I believe that the race turned on one thing, which was given a cursory mention on your this blog, but a major mention in articles in Newsday and the New York Times, and that is the gerrymandering that occurred in 2002. In fact, in a Times article that was posted a couple of weeks ago, a Democratic strategist said that there was no way that King could lose because the district was carved out to guarantee him a win. I don't care what idiot King or the moron on Mejias Watch says, but it is aggravating that they think that King had a decisive win when the facts don't bear it out. And when you figure in the gerrymandering, it was an even closer race. I ran the numbers, and this is what I found:
Put the Nassau portion of Israel's district back in King's, and the Suffolk portion of King's district back in Israel's, and you get a 52-48 win for King.

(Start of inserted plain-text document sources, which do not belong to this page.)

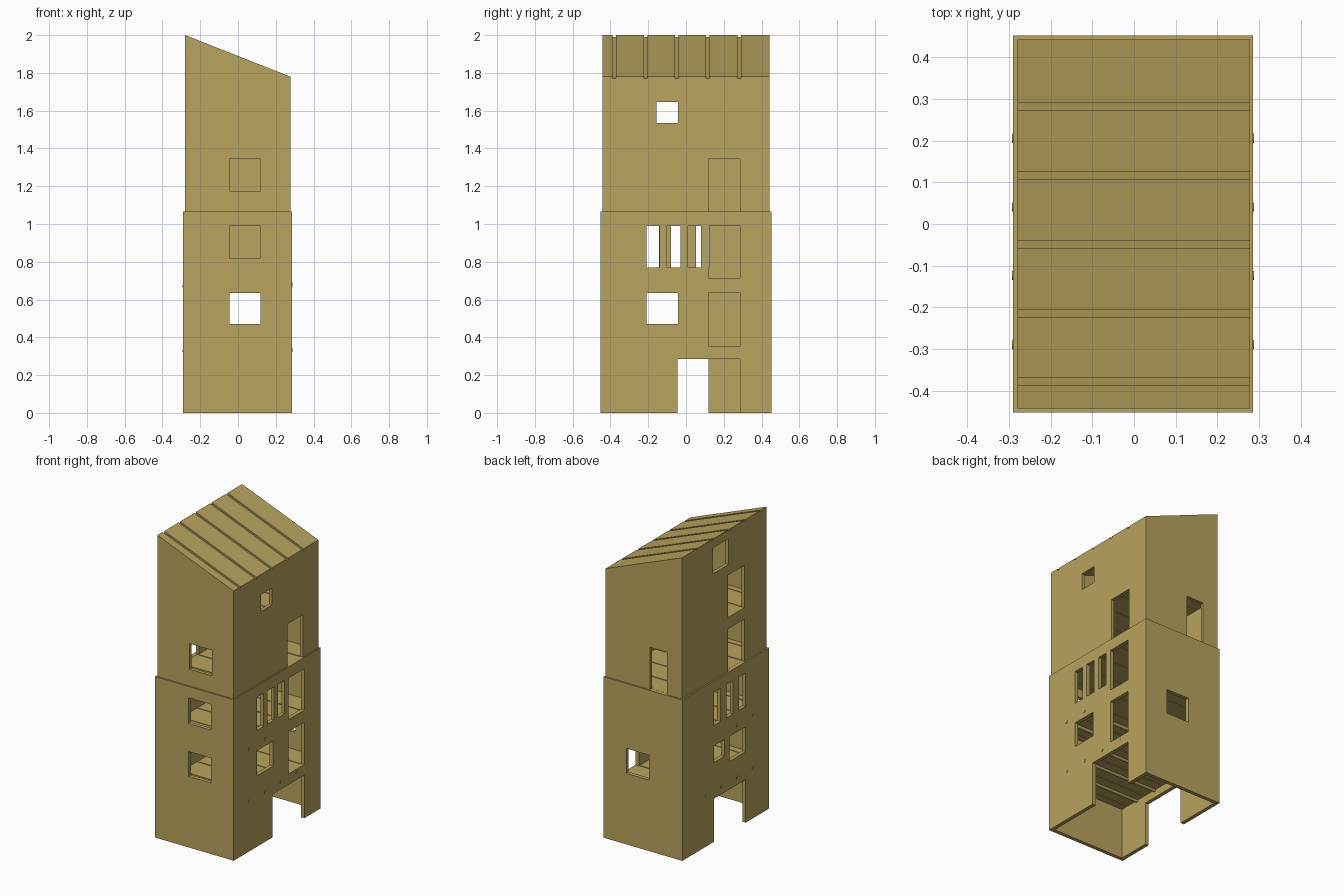
import bpy, bmesh

if "Cube" in bpy.data.objects:
    bpy.data.objects.remove(bpy.data.objects["Cube"])

mat = bpy.data.materials.new("ochre_clay")
mat.diffuse_color = (0.48, 0.37, 0.11, 1)
mat.use_nodes = True
mat.node_tree.nodes["Principled BSDF"].inputs["Base Color"].default_value = mat.diffuse_color


def add_prism(bm, profile, y0, y1):
    """Extrude an xz profile along y."""
    vs = [bm.verts.new((x, y0, z)) for x, z in profile]
    face = bm.faces.new(vs)
    ext = bmesh.ops.extrude_face_region(bm, geom=[face])["geom"]
    moved = [v for v in ext if isinstance(v, bmesh.types.BMVert)]
    bmesh.ops.translate(bm, verts=moved, vec=(0, y1 - y0, 0))


def rect(x0, x1, z0, z1):
    return [(x0, z0), (x1, z0), (x1, z1), (x0, z1)]


def make(name, prisms, cutter=False):
    bm = bmesh.new()
    for p in prisms:
        add_prism(bm, *p)
    bmesh.ops.recalc_face_normals(bm, faces=bm.faces[:])
    me = bpy.data.meshes.new(name)
    bm.to_mesh(me)
    bm.free()
    ob = bpy.data.objects.new(name, me)
    bpy.context.collection.objects.link(ob)
    me.materials.append(mat)
    if cutter:
        ob.hide_render = True
        ob.hide_viewport = True
    return ob


def cut(ob, cutter):
    m = ob.modifiers.new(cutter.name, "BOOLEAN")
    m.operation = "DIFFERENCE"
    m.solver = "EXACT"
    m.object = cutter


# openings by wall: (side, a0, a1, z0, z1), a runs along the wall
def opening(side, a0, a1, z0, z1):
    if side == "right":
        return (rect(0.2, 0.35, z0, z1), a0, a1)
    if side == "left":
        return (rect(-0.35, -0.2, z0, z1), a0, a1)
    if side == "front":
        return (rect(a0, a1, z0, z1), -0.5, -0.37)
    return (rect(a0, a1, z0, z1), 0.37, 0.5)


lower_openings = [
    ("right", -0.045, 0.285, -0.1, 0.285),
    ("left", -0.21, 0.12, -0.1, 0.285),
    ("right", 0.12, 0.285, 0.355, 0.635),
    ("right", 0.12, 0.285, 0.715, 0.99),
    ("right", -0.21, -0.042, 0.47, 0.635),
    ("left", -0.21, -0.042, 0.47, 0.635),
    ("left", 0.01, 0.12, 0.525, 0.635),
    ("front", -0.045, 0.12, 0.47, 0.635),
    ("front", -0.045, 0.12, 0.82, 0.99),
    ("back", -0.045, 0.12, 0.47, 0.635),
]
lower_openings += [("right", y, y + 0.07, 0.77, 0.99) for y in (-0.21, -0.1, 0.01)]
lower_openings += [("left", y, y + 0.068, 0.77, 0.99) for y in (-0.21, -0.08, 0.053)]
upper_openings = [
    ("right", 0.12, 0.285, 1.0, 1.345),
    ("right", -0.155, -0.042, 1.535, 1.645),
    ("left", -0.21, -0.042, 1.0, 1.345),
    ("left", -0.21, -0.042, 1.42, 1.70),
    ("left", -0.045, 0.12, 1.77, 1.94),
    ("front", -0.045, 0.12, 1.175, 1.345),
    ("back", -0.17, -0.045, 1.0, 1.345),
]

# lower walls
lower = make("lower_walls", [(rect(-0.29, 0.286, 0, 1.065), -0.453, 0.453)])
cut(lower, make("lower_cavity", [(rect(-0.265, 0.261, -0.1, 1.2), -0.428, 0.428)], True))
cut(lower, make("lower_openings", [opening(*o) for o in lower_openings], True))


# upper walls with the sloping roof
def roof_z(x):
    return 2.0 - (x + 0.28) * 0.22 / 0.558


def under_roof(x0, x1, z0, drop):
    return [(x0, z0), (x1, z0), (x1, roof_z(x1) - drop), (x0, roof_z(x0) - drop)]


upper = make("upper_walls_and_roof", [(under_roof(-0.28, 0.278, 1.065, 0), -0.443, 0.443)])
cut(upper, make("upper_cavity", [(under_roof(-0.258, 0.256, 1.0, 0.035), -0.421, 0.421)], True))
cut(upper, make("upper_openings", [opening(*o) for o in upper_openings], True))

# grooves between the roof planks
groove = [(-0.35, roof_z(-0.35) - 0.01), (0.35, roof_z(0.35) - 0.01), (0.35, 2.1), (-0.35, 2.1)]
cut(upper, make("roof_grooves", [(groove, -0.388 + 0.165 * i, -0.37 + 0.165 * i)
                                 for i in range(5)], True))

# plank floors, one per storey
edges = [-0.43, -0.379, -0.214, -0.049, 0.116, 0.281, 0.43]
for n, top in enumerate((0.355, 0.71, 1.065, 1.42)):
    hx = 0.262 if top < 1.2 else 0.258
    make(f"floor_{n + 1}", [(rect(-hx - 0.002, hx, top - 0.02, top), a + 0.003, b - 0.003)
                            for a, b in zip(edges, edges[1:])])

# round floor beams, the lowest ones just poking through the walls
for n, (z, rows) in enumerate(((0.333, 4), (0.678, 2))):
    for i in range(rows):
        bpy.ops.mesh.primitive_cylinder_add(vertices=12, radius=0.011, depth=0.581,
                                            location=(-0.002, -0.289 + 0.165 * i, z),
                                            rotation=(0, 1.5708, 0))
        beam = bpy.context.object
        beam.name = f"floor_beam_{n + 1}_{i + 1}"
        beam.data.materials.append(mat)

However, there is more to it than that. In the Nassau portion of Israel's district, only about 15,000 people voted, probably because the area is so heavily Democratic that the outcome was a foregone conclusion (it is so strong that Israel did barely any campaigning in the area).
In the Suffolk portion of King's district, about 36,000 people voted, probably because the race was viewed as being close, so all of the Republicans came out to vote. This is obviously only speculation, but I am betting that if the Nassau portion of Israel's district was back in King's, with the election being tight, and with Dave's tremendous GOTV effort, many more people would have turned out to vote for Dave, and we may have had a Congressman Mejias today.
For a comparison, just look at Ed Dane's race for District Court Judge. He had all of Oyster Bay and Glen Cove, and lost 52-48, with the Indy line making the difference. He became the first Democratic Judicial candidate in TOB to get more votes straight Democrat versus Republican lines. So, if you factor in those numbers with Long Beach, it is quite conceivable that Dave wins. Thus, when comparing Dave's numbers versus those of the past, it is even more impressive.
It is just unfortunate that the Democrats may be to blame for costing Dave the seat. Steve Israel, who is an excellent Congressman, was looking to shore up his seat, and made the deal with King, giving the Republicans a much smaller edge in registration. But, due to increased Democratic voter registration his district now has more registered Democrats than Republicans, which was clearly reflected in him garnering 70% of the vote.
It is therefore quite clear that he gained something that he really didn't need as I am sure he would have won easily without the Nassau portion (maybe 65%?), and it potentially cost the Democrats another House seat.
I know that there will be some gerrymandering with the Democrats in charge. Let's just hope that they have the sense to give the area back to King, but I have a feeling that they won't.